Every line of the records below that holds the word "points" should be copied out.
**** Data extract
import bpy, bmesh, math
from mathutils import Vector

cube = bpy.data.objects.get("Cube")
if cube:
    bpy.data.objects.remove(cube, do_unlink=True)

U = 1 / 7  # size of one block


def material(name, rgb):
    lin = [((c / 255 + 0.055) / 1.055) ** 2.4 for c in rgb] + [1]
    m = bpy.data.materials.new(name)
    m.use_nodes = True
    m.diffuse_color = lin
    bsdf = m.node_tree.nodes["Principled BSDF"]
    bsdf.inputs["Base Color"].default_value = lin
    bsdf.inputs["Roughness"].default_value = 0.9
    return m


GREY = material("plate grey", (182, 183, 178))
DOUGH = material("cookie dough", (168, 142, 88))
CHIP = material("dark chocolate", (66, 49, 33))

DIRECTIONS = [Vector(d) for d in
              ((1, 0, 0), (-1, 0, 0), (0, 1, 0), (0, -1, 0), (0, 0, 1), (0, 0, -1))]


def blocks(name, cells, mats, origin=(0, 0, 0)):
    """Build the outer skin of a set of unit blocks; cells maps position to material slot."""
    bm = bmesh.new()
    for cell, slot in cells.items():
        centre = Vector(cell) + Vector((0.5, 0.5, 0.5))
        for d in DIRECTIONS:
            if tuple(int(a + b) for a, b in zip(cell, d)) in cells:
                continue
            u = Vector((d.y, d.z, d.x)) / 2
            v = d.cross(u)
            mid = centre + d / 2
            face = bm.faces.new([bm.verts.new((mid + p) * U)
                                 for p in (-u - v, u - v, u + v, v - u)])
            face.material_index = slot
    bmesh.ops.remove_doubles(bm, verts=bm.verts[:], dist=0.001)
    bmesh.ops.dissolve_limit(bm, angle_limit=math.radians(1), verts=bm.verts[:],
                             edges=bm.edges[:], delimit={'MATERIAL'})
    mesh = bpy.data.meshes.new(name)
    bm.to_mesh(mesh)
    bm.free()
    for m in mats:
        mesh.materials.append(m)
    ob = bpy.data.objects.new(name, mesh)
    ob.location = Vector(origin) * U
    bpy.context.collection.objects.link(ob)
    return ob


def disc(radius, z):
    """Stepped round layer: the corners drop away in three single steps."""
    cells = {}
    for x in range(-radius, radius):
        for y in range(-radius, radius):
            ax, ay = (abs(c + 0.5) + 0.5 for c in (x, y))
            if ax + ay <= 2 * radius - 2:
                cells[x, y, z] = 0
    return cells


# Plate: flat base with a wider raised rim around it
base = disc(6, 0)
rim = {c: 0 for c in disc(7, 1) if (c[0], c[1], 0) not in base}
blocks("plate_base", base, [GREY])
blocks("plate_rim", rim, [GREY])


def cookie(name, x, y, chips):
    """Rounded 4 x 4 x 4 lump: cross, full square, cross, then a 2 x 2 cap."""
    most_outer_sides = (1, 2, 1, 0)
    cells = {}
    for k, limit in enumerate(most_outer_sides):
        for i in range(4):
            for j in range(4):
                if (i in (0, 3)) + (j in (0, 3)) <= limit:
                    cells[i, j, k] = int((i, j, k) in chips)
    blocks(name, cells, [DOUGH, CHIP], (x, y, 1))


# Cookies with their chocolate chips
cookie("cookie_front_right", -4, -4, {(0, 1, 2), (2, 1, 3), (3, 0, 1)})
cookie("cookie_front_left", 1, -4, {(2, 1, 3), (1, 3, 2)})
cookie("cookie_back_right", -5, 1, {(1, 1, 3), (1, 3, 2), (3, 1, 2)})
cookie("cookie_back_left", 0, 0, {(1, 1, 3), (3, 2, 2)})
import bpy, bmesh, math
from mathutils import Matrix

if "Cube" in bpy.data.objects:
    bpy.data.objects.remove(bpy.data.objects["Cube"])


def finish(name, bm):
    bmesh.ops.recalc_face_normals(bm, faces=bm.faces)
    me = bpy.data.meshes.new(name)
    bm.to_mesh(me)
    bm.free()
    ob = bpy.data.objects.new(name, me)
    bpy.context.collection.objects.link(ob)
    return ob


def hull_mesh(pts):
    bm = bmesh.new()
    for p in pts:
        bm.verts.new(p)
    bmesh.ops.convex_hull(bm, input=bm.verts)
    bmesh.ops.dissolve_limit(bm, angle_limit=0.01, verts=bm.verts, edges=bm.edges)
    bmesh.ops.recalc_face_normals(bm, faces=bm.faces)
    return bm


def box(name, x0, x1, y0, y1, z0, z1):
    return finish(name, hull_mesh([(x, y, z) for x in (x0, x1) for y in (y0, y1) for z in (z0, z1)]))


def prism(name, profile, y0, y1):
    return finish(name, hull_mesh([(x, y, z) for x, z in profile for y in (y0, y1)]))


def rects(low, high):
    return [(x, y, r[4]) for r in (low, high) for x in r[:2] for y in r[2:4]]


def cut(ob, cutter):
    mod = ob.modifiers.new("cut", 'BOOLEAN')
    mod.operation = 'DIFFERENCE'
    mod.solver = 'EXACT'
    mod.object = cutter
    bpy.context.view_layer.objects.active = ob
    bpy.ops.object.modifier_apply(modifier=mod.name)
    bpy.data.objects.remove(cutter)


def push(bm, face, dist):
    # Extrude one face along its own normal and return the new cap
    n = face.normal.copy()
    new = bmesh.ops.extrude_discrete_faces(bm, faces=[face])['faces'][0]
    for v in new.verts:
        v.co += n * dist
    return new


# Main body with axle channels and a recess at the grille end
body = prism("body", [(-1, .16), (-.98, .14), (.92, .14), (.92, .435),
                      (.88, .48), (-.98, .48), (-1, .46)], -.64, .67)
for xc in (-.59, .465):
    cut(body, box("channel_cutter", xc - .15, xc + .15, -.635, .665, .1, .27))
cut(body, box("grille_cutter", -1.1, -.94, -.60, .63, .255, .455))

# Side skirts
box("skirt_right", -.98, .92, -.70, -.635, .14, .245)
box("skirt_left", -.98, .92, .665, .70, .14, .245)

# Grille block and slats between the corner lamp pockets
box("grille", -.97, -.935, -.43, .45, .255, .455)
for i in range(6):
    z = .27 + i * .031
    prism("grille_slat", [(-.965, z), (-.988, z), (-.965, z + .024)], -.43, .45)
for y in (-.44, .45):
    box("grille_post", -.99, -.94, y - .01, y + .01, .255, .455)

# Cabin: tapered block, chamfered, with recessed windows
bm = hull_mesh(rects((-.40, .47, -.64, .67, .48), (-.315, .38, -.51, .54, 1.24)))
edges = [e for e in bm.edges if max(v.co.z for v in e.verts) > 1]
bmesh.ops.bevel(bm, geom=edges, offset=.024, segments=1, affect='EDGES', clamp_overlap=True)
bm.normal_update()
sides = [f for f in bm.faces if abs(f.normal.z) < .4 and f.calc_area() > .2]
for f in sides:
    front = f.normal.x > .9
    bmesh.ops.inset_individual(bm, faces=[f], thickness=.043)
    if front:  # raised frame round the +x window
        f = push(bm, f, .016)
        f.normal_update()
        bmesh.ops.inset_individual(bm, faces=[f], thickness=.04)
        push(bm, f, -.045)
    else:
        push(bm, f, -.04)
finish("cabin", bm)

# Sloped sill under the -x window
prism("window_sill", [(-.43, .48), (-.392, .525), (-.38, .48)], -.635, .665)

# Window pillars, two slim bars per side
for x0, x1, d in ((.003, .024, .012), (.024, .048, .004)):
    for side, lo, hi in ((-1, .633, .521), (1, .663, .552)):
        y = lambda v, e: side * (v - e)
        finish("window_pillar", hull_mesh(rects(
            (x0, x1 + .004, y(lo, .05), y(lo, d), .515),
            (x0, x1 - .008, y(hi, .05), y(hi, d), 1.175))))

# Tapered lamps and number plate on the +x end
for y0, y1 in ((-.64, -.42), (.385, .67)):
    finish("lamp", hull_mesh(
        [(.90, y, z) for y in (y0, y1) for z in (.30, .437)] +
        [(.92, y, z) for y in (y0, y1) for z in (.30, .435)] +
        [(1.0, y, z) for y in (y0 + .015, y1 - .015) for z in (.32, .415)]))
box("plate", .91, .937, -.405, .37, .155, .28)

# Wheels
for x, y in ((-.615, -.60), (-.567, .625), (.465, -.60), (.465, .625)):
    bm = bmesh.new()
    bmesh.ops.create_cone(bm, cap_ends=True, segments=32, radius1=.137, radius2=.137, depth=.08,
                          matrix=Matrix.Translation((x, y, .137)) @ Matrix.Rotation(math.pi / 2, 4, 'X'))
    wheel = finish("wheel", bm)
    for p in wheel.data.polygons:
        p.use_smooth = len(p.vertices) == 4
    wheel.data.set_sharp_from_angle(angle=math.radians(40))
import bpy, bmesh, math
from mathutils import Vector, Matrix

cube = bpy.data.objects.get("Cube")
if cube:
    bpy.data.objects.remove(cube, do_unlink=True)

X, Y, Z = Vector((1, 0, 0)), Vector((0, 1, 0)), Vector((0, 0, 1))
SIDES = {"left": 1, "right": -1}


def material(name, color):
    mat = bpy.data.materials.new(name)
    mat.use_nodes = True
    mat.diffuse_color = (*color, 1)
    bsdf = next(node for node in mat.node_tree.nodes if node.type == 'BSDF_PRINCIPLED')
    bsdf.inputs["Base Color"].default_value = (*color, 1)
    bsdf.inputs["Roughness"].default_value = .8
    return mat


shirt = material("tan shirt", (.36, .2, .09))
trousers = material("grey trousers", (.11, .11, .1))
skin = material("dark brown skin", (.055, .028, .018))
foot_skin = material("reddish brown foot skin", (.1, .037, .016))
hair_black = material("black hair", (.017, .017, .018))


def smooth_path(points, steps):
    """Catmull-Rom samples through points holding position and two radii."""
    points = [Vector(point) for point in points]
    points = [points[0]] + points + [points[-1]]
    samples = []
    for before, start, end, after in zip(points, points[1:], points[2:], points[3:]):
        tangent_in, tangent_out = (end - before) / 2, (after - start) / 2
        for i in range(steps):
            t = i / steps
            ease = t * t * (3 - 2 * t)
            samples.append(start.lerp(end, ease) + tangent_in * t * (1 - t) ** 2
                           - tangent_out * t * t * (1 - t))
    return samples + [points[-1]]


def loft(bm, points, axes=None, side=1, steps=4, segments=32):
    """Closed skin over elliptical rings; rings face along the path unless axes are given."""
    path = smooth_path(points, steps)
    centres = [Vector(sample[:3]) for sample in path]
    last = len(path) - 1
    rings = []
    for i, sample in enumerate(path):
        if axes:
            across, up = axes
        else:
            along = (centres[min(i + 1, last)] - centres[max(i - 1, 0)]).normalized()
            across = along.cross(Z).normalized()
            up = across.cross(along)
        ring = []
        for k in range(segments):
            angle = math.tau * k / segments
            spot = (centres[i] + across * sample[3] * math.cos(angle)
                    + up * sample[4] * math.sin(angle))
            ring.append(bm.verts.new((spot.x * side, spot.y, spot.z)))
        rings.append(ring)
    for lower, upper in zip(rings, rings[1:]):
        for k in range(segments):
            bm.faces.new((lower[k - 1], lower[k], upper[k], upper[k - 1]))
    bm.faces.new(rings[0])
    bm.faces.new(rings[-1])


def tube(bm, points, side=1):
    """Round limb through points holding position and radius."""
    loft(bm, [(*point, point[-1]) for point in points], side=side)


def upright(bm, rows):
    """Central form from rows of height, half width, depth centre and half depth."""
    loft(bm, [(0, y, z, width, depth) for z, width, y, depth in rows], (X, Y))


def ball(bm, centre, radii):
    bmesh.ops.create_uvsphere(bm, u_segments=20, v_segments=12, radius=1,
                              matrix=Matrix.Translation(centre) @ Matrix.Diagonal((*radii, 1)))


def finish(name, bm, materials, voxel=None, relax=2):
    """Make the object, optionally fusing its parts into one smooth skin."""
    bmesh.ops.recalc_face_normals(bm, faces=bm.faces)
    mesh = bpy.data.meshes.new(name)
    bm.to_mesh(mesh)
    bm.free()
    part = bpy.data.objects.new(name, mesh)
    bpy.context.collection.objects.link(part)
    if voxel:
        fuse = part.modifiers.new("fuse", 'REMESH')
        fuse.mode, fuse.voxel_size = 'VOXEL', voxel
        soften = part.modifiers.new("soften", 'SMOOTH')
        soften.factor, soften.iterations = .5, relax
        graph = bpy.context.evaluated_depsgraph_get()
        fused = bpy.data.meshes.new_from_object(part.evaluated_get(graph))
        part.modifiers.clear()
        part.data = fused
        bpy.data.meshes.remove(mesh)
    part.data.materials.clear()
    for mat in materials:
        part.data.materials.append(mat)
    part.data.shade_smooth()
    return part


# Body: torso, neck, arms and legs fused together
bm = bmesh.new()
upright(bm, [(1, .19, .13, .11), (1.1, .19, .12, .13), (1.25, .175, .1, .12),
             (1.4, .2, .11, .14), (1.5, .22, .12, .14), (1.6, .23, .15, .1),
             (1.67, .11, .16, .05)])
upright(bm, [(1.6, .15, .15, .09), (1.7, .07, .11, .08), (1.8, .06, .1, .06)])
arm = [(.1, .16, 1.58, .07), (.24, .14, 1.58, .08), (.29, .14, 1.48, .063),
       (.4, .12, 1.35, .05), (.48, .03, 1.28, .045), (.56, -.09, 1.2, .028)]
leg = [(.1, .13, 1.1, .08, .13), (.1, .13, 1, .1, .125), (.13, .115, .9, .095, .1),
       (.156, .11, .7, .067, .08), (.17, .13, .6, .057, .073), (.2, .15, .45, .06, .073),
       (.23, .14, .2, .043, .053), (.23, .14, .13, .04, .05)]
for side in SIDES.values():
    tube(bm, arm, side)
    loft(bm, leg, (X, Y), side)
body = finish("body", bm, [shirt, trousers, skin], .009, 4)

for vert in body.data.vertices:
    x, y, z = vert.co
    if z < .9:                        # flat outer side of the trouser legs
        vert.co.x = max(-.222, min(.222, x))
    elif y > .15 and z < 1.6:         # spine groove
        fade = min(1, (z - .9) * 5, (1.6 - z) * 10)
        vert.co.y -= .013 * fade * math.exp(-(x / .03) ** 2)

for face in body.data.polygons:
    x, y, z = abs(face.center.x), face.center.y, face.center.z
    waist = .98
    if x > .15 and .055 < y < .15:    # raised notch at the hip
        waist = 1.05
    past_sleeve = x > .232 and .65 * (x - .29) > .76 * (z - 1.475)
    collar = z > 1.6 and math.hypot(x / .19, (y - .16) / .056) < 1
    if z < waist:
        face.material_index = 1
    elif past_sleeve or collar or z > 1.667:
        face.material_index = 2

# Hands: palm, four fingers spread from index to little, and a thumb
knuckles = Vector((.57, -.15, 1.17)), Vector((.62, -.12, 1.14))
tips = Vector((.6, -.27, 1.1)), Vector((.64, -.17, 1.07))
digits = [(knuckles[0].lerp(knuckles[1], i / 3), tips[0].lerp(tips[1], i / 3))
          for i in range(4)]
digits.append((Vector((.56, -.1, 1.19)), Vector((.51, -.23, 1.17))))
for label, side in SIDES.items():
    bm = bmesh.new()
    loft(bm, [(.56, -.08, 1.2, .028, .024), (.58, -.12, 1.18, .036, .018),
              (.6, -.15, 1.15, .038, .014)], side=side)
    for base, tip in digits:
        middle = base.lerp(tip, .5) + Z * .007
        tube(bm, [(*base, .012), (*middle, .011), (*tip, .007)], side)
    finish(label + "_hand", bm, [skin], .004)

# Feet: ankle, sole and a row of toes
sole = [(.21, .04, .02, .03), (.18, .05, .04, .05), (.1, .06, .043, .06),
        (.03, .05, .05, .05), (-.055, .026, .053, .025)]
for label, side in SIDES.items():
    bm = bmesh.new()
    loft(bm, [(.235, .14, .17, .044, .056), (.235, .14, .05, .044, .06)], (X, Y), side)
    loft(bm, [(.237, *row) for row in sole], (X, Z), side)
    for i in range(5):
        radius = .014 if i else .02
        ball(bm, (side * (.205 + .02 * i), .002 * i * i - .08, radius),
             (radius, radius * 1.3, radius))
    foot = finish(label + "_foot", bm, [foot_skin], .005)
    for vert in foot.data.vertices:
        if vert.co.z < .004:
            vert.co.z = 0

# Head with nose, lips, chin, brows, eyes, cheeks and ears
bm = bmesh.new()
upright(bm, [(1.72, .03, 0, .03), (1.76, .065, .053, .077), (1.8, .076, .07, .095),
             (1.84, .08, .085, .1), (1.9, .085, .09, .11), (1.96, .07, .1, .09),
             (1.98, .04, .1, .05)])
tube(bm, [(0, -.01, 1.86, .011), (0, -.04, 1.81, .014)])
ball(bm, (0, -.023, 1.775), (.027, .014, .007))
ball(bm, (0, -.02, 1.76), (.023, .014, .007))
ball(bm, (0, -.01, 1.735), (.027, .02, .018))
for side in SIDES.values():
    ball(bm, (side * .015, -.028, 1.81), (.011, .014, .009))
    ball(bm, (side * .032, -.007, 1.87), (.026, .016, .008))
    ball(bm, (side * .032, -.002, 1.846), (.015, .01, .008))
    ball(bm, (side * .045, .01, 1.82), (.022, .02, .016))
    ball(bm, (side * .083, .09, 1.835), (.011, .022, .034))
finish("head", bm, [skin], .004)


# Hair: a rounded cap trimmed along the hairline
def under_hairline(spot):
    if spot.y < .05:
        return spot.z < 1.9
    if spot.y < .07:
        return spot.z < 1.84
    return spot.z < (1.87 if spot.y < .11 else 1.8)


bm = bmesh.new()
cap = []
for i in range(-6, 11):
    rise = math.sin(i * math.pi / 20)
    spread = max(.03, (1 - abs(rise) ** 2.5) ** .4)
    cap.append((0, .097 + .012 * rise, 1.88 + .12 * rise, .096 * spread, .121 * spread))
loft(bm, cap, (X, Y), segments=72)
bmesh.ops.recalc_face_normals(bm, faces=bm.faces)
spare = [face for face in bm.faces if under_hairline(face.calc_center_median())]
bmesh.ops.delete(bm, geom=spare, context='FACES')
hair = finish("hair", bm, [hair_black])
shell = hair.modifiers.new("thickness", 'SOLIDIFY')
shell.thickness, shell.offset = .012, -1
********
The answer:
def smooth_path(points, steps):
    """Catmull-Rom samples through points holding position and two radii."""
    points = [Vector(point) for point in points]
    points = [points[0]] + points + [points[-1]]
    for before, start, end, after in zip(points, points[1:], points[2:], points[3:]):
    return samples + [points[-1]]
def loft(bm, points, axes=None, side=1, steps=4, segments=32):
    path = smooth_path(points, steps)
def tube(bm, points, side=1):
    """Round limb through points holding position and radius."""
    loft(bm, [(*point, point[-1]) for point in points], side=side)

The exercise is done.